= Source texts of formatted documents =
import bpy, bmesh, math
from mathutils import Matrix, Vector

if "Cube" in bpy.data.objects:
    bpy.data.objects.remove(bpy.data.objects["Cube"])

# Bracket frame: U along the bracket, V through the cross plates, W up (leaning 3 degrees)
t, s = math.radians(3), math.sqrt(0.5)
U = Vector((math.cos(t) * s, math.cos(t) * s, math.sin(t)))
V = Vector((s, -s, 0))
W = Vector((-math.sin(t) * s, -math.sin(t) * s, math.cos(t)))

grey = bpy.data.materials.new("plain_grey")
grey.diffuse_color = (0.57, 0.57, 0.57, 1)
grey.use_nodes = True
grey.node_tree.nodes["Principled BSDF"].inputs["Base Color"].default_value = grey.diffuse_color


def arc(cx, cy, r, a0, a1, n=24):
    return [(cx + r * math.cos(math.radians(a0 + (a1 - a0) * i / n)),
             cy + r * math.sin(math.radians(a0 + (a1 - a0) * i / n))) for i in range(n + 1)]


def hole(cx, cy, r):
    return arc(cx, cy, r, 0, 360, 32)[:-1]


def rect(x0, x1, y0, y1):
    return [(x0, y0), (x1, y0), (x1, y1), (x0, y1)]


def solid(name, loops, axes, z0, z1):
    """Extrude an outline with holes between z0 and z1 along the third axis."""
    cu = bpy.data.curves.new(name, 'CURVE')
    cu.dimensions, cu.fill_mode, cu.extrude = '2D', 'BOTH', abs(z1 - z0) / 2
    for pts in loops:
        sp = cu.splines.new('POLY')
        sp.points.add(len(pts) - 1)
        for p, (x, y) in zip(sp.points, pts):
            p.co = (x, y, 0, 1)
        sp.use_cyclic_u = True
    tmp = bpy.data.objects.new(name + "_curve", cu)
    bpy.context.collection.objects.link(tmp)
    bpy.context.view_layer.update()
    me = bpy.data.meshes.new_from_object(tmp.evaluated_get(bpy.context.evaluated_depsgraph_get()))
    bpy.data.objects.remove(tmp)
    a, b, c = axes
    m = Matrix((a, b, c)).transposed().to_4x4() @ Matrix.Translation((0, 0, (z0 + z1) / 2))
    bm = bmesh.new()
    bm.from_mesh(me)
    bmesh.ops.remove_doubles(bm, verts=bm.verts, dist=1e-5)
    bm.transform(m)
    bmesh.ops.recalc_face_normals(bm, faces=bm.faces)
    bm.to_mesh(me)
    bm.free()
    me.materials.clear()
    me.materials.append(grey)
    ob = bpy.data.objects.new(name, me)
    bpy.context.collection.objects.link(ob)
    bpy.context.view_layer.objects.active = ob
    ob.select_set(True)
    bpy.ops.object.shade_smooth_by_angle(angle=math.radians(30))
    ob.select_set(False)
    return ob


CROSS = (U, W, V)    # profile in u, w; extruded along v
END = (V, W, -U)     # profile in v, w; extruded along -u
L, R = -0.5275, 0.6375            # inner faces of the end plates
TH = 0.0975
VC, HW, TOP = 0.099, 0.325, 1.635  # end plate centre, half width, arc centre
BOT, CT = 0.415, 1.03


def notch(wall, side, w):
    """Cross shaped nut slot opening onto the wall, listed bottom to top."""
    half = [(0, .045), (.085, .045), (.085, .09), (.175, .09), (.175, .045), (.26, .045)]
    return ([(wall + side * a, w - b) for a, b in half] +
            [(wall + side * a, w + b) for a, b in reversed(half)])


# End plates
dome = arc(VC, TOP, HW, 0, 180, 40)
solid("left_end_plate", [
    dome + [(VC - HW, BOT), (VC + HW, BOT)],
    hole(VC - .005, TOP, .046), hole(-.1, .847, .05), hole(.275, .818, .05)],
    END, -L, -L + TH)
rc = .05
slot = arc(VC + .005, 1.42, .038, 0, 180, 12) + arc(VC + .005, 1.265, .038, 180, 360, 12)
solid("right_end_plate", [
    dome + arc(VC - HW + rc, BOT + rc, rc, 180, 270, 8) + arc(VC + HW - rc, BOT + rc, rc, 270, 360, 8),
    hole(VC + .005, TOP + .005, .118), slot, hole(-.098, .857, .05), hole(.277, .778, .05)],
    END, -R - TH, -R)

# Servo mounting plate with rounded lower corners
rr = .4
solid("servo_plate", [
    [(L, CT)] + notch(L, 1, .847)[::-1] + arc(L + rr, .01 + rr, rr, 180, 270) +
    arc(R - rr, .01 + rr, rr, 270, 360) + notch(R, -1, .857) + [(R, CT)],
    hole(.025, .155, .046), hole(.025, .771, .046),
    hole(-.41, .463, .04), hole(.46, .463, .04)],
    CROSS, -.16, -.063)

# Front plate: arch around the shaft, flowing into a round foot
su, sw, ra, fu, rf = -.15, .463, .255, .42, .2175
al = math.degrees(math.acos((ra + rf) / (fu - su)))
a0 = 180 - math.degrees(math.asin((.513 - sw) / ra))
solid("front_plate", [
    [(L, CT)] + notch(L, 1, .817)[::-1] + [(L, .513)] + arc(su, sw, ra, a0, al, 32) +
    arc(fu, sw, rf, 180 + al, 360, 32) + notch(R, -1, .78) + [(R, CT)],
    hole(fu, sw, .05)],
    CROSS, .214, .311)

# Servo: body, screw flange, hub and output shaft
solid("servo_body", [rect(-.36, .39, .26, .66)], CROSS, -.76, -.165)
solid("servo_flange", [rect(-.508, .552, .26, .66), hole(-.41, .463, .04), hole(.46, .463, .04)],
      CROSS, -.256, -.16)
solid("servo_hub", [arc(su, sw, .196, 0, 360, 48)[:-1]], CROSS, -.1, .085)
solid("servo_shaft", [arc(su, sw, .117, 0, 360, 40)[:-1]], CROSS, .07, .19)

= Task goal =
Please retype all of the data above exactly as written.

= Answer box =
import bpy, bmesh, math
from mathutils import Matrix, Vector

if "Cube" in bpy.data.objects:
    bpy.data.objects.remove(bpy.data.objects["Cube"])

# Bracket frame: U along the bracket, V through the cross plates, W up (leaning 3 degrees)
t, s = math.radians(3), math.sqrt(0.5)
U = Vector((math.cos(t) * s, math.cos(t) * s, math.sin(t)))
V = Vector((s, -s, 0))
W = Vector((-math.sin(t) * s, -math.sin(t) * s, math.cos(t)))

grey = bpy.data.materials.new("plain_grey")
grey.diffuse_color = (0.57, 0.57, 0.57, 1)
grey.use_nodes = True
grey.node_tree.nodes["Principled BSDF"].inputs["Base Color"].default_value = grey.diffuse_color


def arc(cx, cy, r, a0, a1, n=24):
    return [(cx + r * math.cos(math.radians(a0 + (a1 - a0) * i / n)),
             cy + r * math.sin(math.radians(a0 + (a1 - a0) * i / n))) for i in range(n + 1)]


def hole(cx, cy, r):
    return arc(cx, cy, r, 0, 360, 32)[:-1]


def rect(x0, x1, y0, y1):
    return [(x0, y0), (x1, y0), (x1, y1), (x0, y1)]


def solid(name, loops, axes, z0, z1):
    """Extrude an outline with holes between z0 and z1 along the third axis."""
    cu = bpy.data.curves.new(name, 'CURVE')
    cu.dimensions, cu.fill_mode, cu.extrude = '2D', 'BOTH', abs(z1 - z0) / 2
    for pts in loops:
        sp = cu.splines.new('POLY')
        sp.points.add(len(pts) - 1)
        for p, (x, y) in zip(sp.points, pts):
            p.co = (x, y, 0, 1)
        sp.use_cyclic_u = True
    tmp = bpy.data.objects.new(name + "_curve", cu)
    bpy.context.collection.objects.link(tmp)
    bpy.context.view_layer.update()
    me = bpy.data.meshes.new_from_object(tmp.evaluated_get(bpy.context.evaluated_depsgraph_get()))
    bpy.data.objects.remove(tmp)
    a, b, c = axes
    m = Matrix((a, b, c)).transposed().to_4x4() @ Matrix.Translation((0, 0, (z0 + z1) / 2))
    bm = bmesh.new()
    bm.from_mesh(me)
    bmesh.ops.remove_doubles(bm, verts=bm.verts, dist=1e-5)
    bm.transform(m)
    bmesh.ops.recalc_face_normals(bm, faces=bm.faces)
    bm.to_mesh(me)
    bm.free()
    me.materials.clear()
    me.materials.append(grey)
    ob = bpy.data.objects.new(name, me)
    bpy.context.collection.objects.link(ob)
    bpy.context.view_layer.objects.active = ob
    ob.select_set(True)
    bpy.ops.object.shade_smooth_by_angle(angle=math.radians(30))
    ob.select_set(False)
    return ob


CROSS = (U, W, V)    # profile in u, w; extruded along v
END = (V, W, -U)     # profile in v, w; extruded along -u
L, R = -0.5275, 0.6375            # inner faces of the end plates
TH = 0.0975
VC, HW, TOP = 0.099, 0.325, 1.635  # end plate centre, half width, arc centre
BOT, CT = 0.415, 1.03


def notch(wall, side, w):
    """Cross shaped nut slot opening onto the wall, listed bottom to top."""
    half = [(0, .045), (.085, .045), (.085, .09), (.175, .09), (.175, .045), (.26, .045)]
    return ([(wall + side * a, w - b) for a, b in half] +
            [(wall + side * a, w + b) for a, b in reversed(half)])


# End plates
dome = arc(VC, TOP, HW, 0, 180, 40)
solid("left_end_plate", [
    dome + [(VC - HW, BOT), (VC + HW, BOT)],
    hole(VC - .005, TOP, .046), hole(-.1, .847, .05), hole(.275, .818, .05)],
    END, -L, -L + TH)
rc = .05
slot = arc(VC + .005, 1.42, .038, 0, 180, 12) + arc(VC + .005, 1.265, .038, 180, 360, 12)
solid("right_end_plate", [
    dome + arc(VC - HW + rc, BOT + rc, rc, 180, 270, 8) + arc(VC + HW - rc, BOT + rc, rc, 270, 360, 8),
    hole(VC + .005, TOP + .005, .118), slot, hole(-.098, .857, .05), hole(.277, .778, .05)],
    END, -R - TH, -R)

# Servo mounting plate with rounded lower corners
rr = .4
solid("servo_plate", [
    [(L, CT)] + notch(L, 1, .847)[::-1] + arc(L + rr, .01 + rr, rr, 180, 270) +
    arc(R - rr, .01 + rr, rr, 270, 360) + notch(R, -1, .857) + [(R, CT)],
    hole(.025, .155, .046), hole(.025, .771, .046),
    hole(-.41, .463, .04), hole(.46, .463, .04)],
    CROSS, -.16, -.063)

# Front plate: arch around the shaft, flowing into a round foot
su, sw, ra, fu, rf = -.15, .463, .255, .42, .2175
al = math.degrees(math.acos((ra + rf) / (fu - su)))
a0 = 180 - math.degrees(math.asin((.513 - sw) / ra))
solid("front_plate", [
    [(L, CT)] + notch(L, 1, .817)[::-1] + [(L, .513)] + arc(su, sw, ra, a0, al, 32) +
    arc(fu, sw, rf, 180 + al, 360, 32) + notch(R, -1, .78) + [(R, CT)],
    hole(fu, sw, .05)],
    CROSS, .214, .311)

# Servo: body, screw flange, hub and output shaft
solid("servo_body", [rect(-.36, .39, .26, .66)], CROSS, -.76, -.165)
solid("servo_flange", [rect(-.508, .552, .26, .66), hole(-.41, .463, .04), hole(.46, .463, .04)],
      CROSS, -.256, -.16)
solid("servo_hub", [arc(su, sw, .196, 0, 360, 48)[:-1]], CROSS, -.1, .085)
solid("servo_shaft", [arc(su, sw, .117, 0, 360, 40)[:-1]], CROSS, .07, .19)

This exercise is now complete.